When do legitimate convictions demand illegal behaviors? What happens to a personâ€™s idealism when they find their back against the wall? Night Moves is the story of three radical environmentalists coming together to execute the most intense protest of their lives: the explosion of a hydroelectric dam.
Reichardt’s Wendy and Lucy was decent and I loathed Meek’s Cutoff, but some early buzz surrounding this one has piqued my interest. Here’s the clip.
One film that won’t be playing the Toronto Film Festival, but did recently premiere at the Venice Film Festival is Locke starring Tom Hardy and written and directed by Eastern Promises scribe Steven Knight. As for the plot and the buzz, I’ll let the opening paragraph of Leslie Felperin’s Variety review fill you in:

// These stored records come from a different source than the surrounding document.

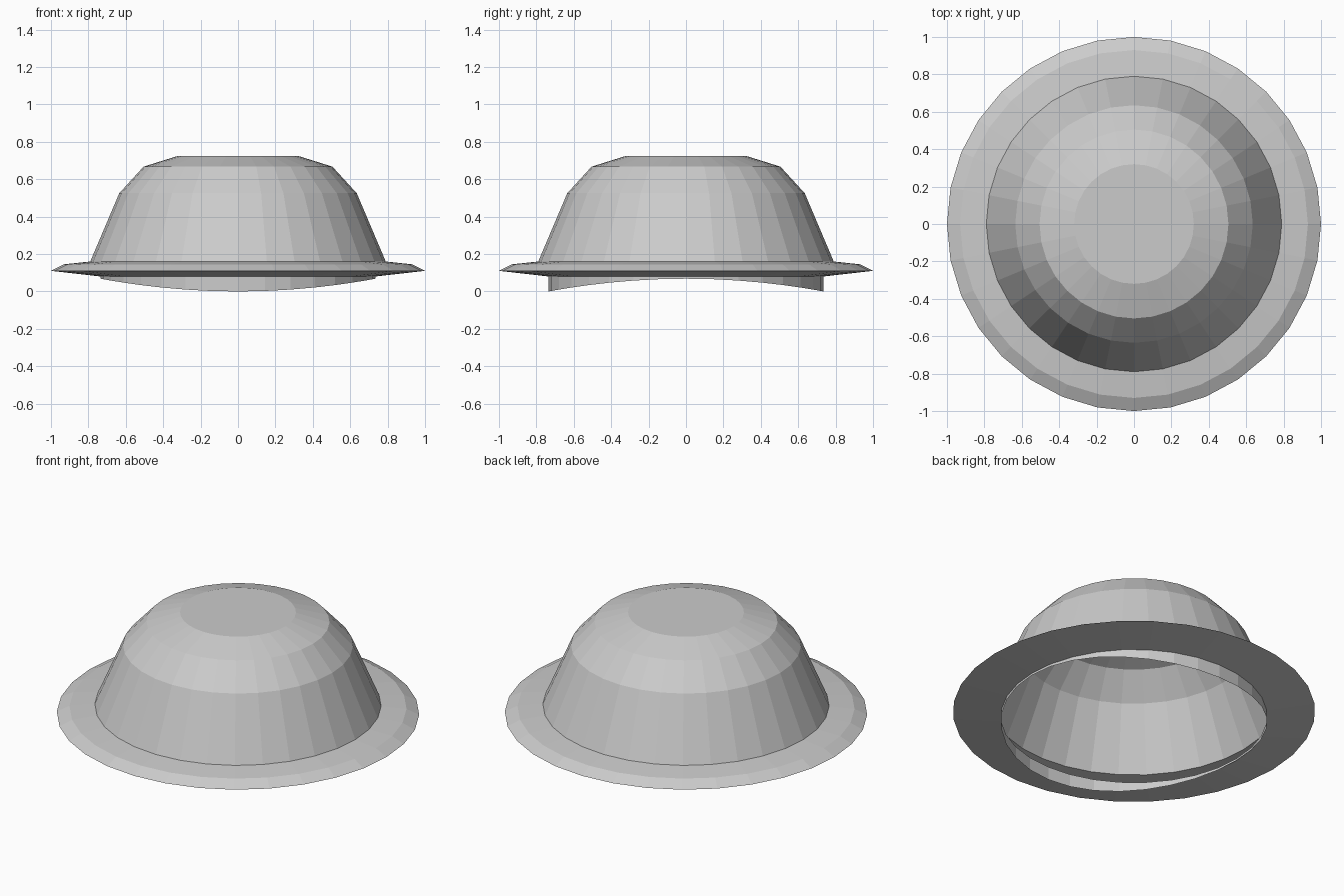
import bpy
import math

if "Cube" in bpy.data.objects:
    bpy.data.objects.remove(bpy.data.objects["Cube"])

SIDES = 32


def lathe(name, profile, cap_top=False, bottom=None):
    """Spin (radius, z) points around z; bottom(x) overrides the last ring's height."""
    verts, faces = [], []
    for k, (r, z) in enumerate(profile):
        for i in range(SIDES):
            a = 2 * math.pi * i / SIDES
            x, y = r * math.cos(a), r * math.sin(a)
            last = bottom and k == len(profile) - 1
            verts.append((x, y, bottom(x) if last else z))
    for k in range(len(profile) - 1):
        for i in range(SIDES):
            j = (i + 1) % SIDES
            a, b = k * SIDES, (k + 1) * SIDES
            faces.append((a + i, b + i, b + j, a + j))
    if cap_top:
        faces.append(tuple(range(SIDES)))
    mesh = bpy.data.meshes.new(name)
    mesh.from_pydata(verts, [], faces)
    mesh.update()
    obj = bpy.data.objects.new(name, mesh)
    bpy.context.collection.objects.link(obj)
    return obj


# Hollow crown, flat on top
lathe("crown", [(0.32, 0.725), (0.505, 0.667), (0.635, 0.525), (0.79, 0.16)],
      cap_top=True)

# Brim: sloping top, sharp rim, shallow conical underside
lathe("brim", [(0.79, 0.16), (0.93, 0.145), (1.0, 0.11), (0.735, 0.08)])

# Head band, lower at front and back, arched up at the sides
BAND_R = 0.735
lathe("head_band", [(BAND_R, 0.08), (BAND_R, 0.0)],
      bottom=lambda x: 0.068 * (x / BAND_R) ** 2)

Writer-director Steven Knight’s sophomore feature, Locke, is basically just Tom Hardy driving a car while making a bunch of phone calls, and yet this ingeniously executed study in cinematic minimalism has depth, beauty and poise. A finely tuned showcase for Hardy’s exceptional acting skills, Bluetooth-enabled dashboard displays and the dynamic range of the Red Epic camera, the pic tracks a dark night of the soul for a construction-site manager en route from Birmingham to London. But if the disappointing performance of pics like Buried is any indication, one-handers are a tough sell theatrically, and Locke will need fine marketing calibration to click with audiences.
The clip for this one is hardly interesting and, in fact, quite boring as you’ll need to try and imagine what may or may not happen surrounding this brief 46-second look. Knight described the film for The Playlist saying:

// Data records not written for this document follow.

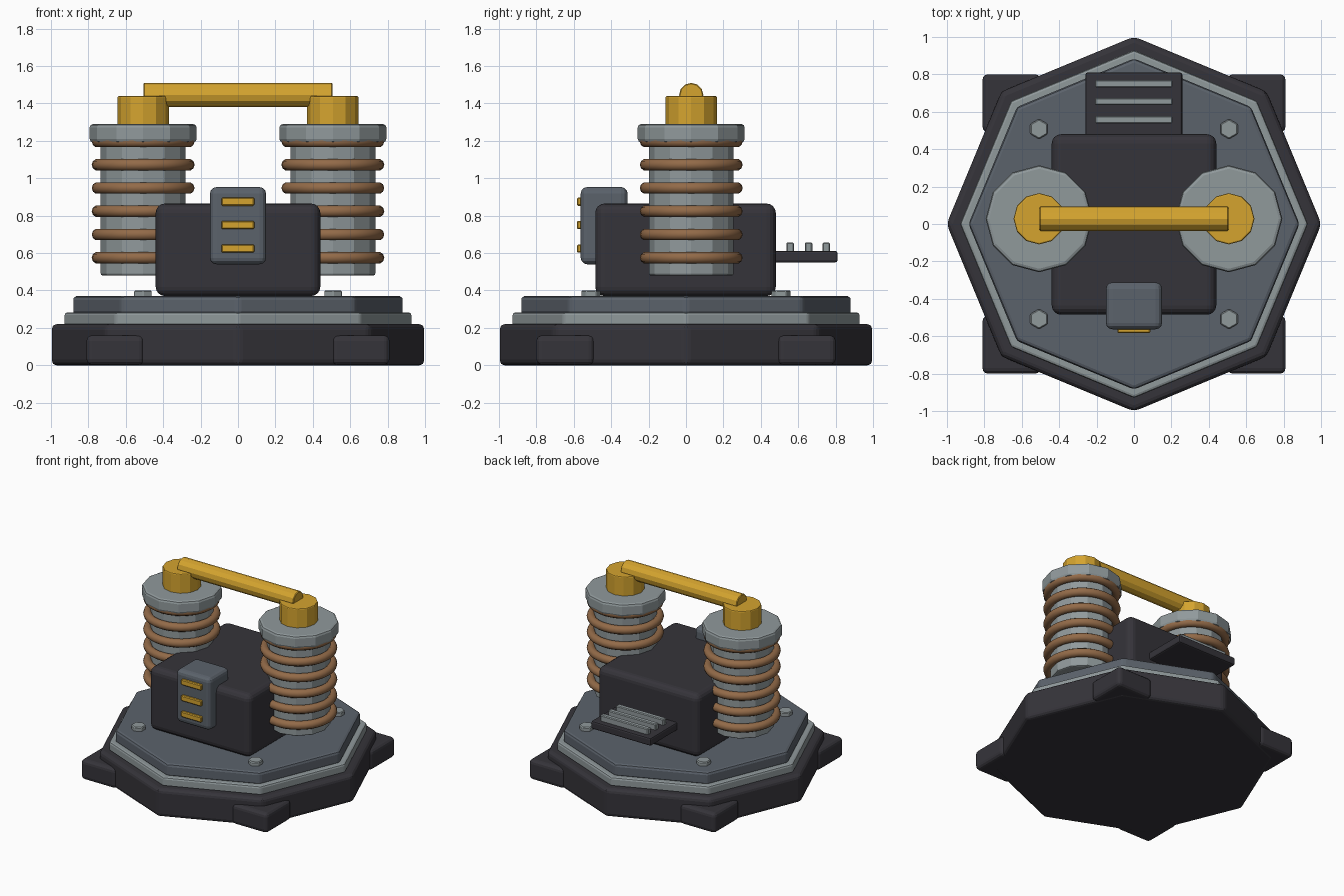
import bpy, bmesh, math
from mathutils import Matrix

if "Cube" in bpy.data.objects:
    bpy.data.objects.remove(bpy.data.objects["Cube"])


def material(name, rgb):
    m = bpy.data.materials.new(name)
    m.diffuse_color = (*rgb, 1)
    m.use_nodes = True
    m.node_tree.nodes["Principled BSDF"].inputs["Base Color"].default_value = m.diffuse_color
    return m


DARK = material("charcoal", (0.036, 0.034, 0.042))
SLATE = material("slate", (0.105, 0.123, 0.148))
STEEL = material("light steel", (0.28, 0.32, 0.33))
COPPER = material("copper", (0.29, 0.145, 0.065))
BRASS = material("yellow brass", (0.66, 0.37, 0.028))


def finish(bm, name, mat, bevel=0, segments=3):
    me = bpy.data.meshes.new(name)
    bm.to_mesh(me)
    bm.free()
    me.materials.append(mat)
    ob = bpy.data.objects.new(name, me)
    bpy.context.collection.objects.link(ob)
    if bevel:
        b = ob.modifiers.new("bevel", "BEVEL")
        b.width, b.segments = bevel, segments
        b.limit_method, b.angle_limit = "ANGLE", math.radians(35)
    return ob


def box(name, mat, x, y, z, bevel=0, segments=3):
    """Box from (low, high) ranges on each axis."""
    bm = bmesh.new()
    size = [b - a for a, b in (x, y, z)]
    mid = [(a + b) / 2 for a, b in (x, y, z)]
    bmesh.ops.create_cube(bm, size=1, matrix=Matrix.Translation(mid) @ Matrix.Diagonal((*size, 1)))
    return finish(bm, name, mat, bevel, segments)


def prism(name, mat, x, y, z0, z1, r, sides, bevel=0, turn=0, segments=2):
    """Upright prism whose first corner points along +y."""
    bm = bmesh.new()
    ring = []
    for i in range(sides):
        a = math.pi / 2 + turn + 2 * math.pi * i / sides
        ring.append(bm.verts.new((x + r * math.cos(a), y + r * math.sin(a), z0)))
    face = bm.faces.new(ring)
    up = bmesh.ops.extrude_face_region(bm, geom=[face])["geom"]
    bmesh.ops.translate(bm, vec=(0, 0, z1 - z0), verts=[v for v in up if isinstance(v, bmesh.types.BMVert)])
    bmesh.ops.recalc_face_normals(bm, faces=bm.faces)
    return finish(bm, name, mat, bevel, segments)


# Stepped octagonal base
prism("base", DARK, 0, 0, 0, 0.22, 1.002, 8, 0.03, segments=3)
prism("base_trim", STEEL, 0, 0, 0.21, 0.283, 0.93, 8, 0.015)
prism("top_plate", SLATE, 0, 0, 0.27, 0.37, 0.885, 8, 0.02)

# Corner feet and hex bolts
for sx in (-1, 1):
    for sy in (-1, 1):
        box("foot", DARK, sorted((sx * 0.5, sx * 0.81)), sorted((sy * 0.49, sy * 0.8)), (0.003, 0.16), 0.03)
        prism("bolt", STEEL, sx * 0.508, sy * 0.508, 0.36, 0.4, 0.054, 6, 0.006, segments=1)

# Central housing
box("housing", DARK, (-0.44, 0.44), (-0.485, 0.48), (0.37, 0.865), 0.05, 4)

# Front panel with three bars
box("panel", SLATE, (-0.15, 0.15), (-0.563, -0.312), (0.54, 0.953), 0.035)
for z in (0.624, 0.75, 0.875):
    box("panel_bar", BRASS, (-0.089, 0.087), (-0.583, -0.55), (z - 0.022, z + 0.022), 0.006, 1)

# Rear shelf with three fins
box("shelf", DARK, (-0.26, 0.258), (0.44, 0.81), (0.55, 0.612), 0.012, 2)
for y in (0.557, 0.655, 0.75):
    box("shelf_fin", STEEL, (-0.208, 0.206), (y - 0.02, y + 0.02), (0.6, 0.657), 0.006, 1)

# Two wound columns with caps and terminals
CY = 0.028
for cx in (-0.507, 0.507):
    prism("column", STEEL, cx, CY, 0.48, 1.2, 0.227, 12, 0.01)
    prism("column_cap", STEEL, cx, CY, 1.192, 1.29, 0.286, 12, 0.018)
    prism("terminal", BRASS, cx, CY, 1.28, 1.44, 0.137, 12, 0.008)
    for i in range(6):
        bpy.ops.mesh.primitive_torus_add(
            major_radius=0.243, minor_radius=0.032, major_segments=32, minor_segments=10,
            location=(cx, CY, 0.575 + i * 0.1243))
        coil = bpy.context.object
        coil.name = "coil_ring"
        coil.data.materials.append(COPPER)
        bpy.ops.object.shade_smooth_by_angle(angle=math.radians(50))

# Bar joining the terminals
bar = prism("bus_bar", BRASS, 0, 0, -0.505, 0.505, 0.065, 12, 0.005, segments=1)
bar.rotation_euler = (0, math.pi / 2, 0)
bar.location = (0, CY, 1.445)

Shot in real time, Locke breaks new ground in movie making with Hardy holding the screen alone while the camera never blinks. The night time highway is part back drop, part art installation, as a stellar cast play the people Ivan loves and hates and who witness his extraordinary journey to despair and ultimately to redemption. A manâ€™s life transformed in a half a tank of gas. I believe the journey of Ivan Locke is deeply moving and utterly compulsive.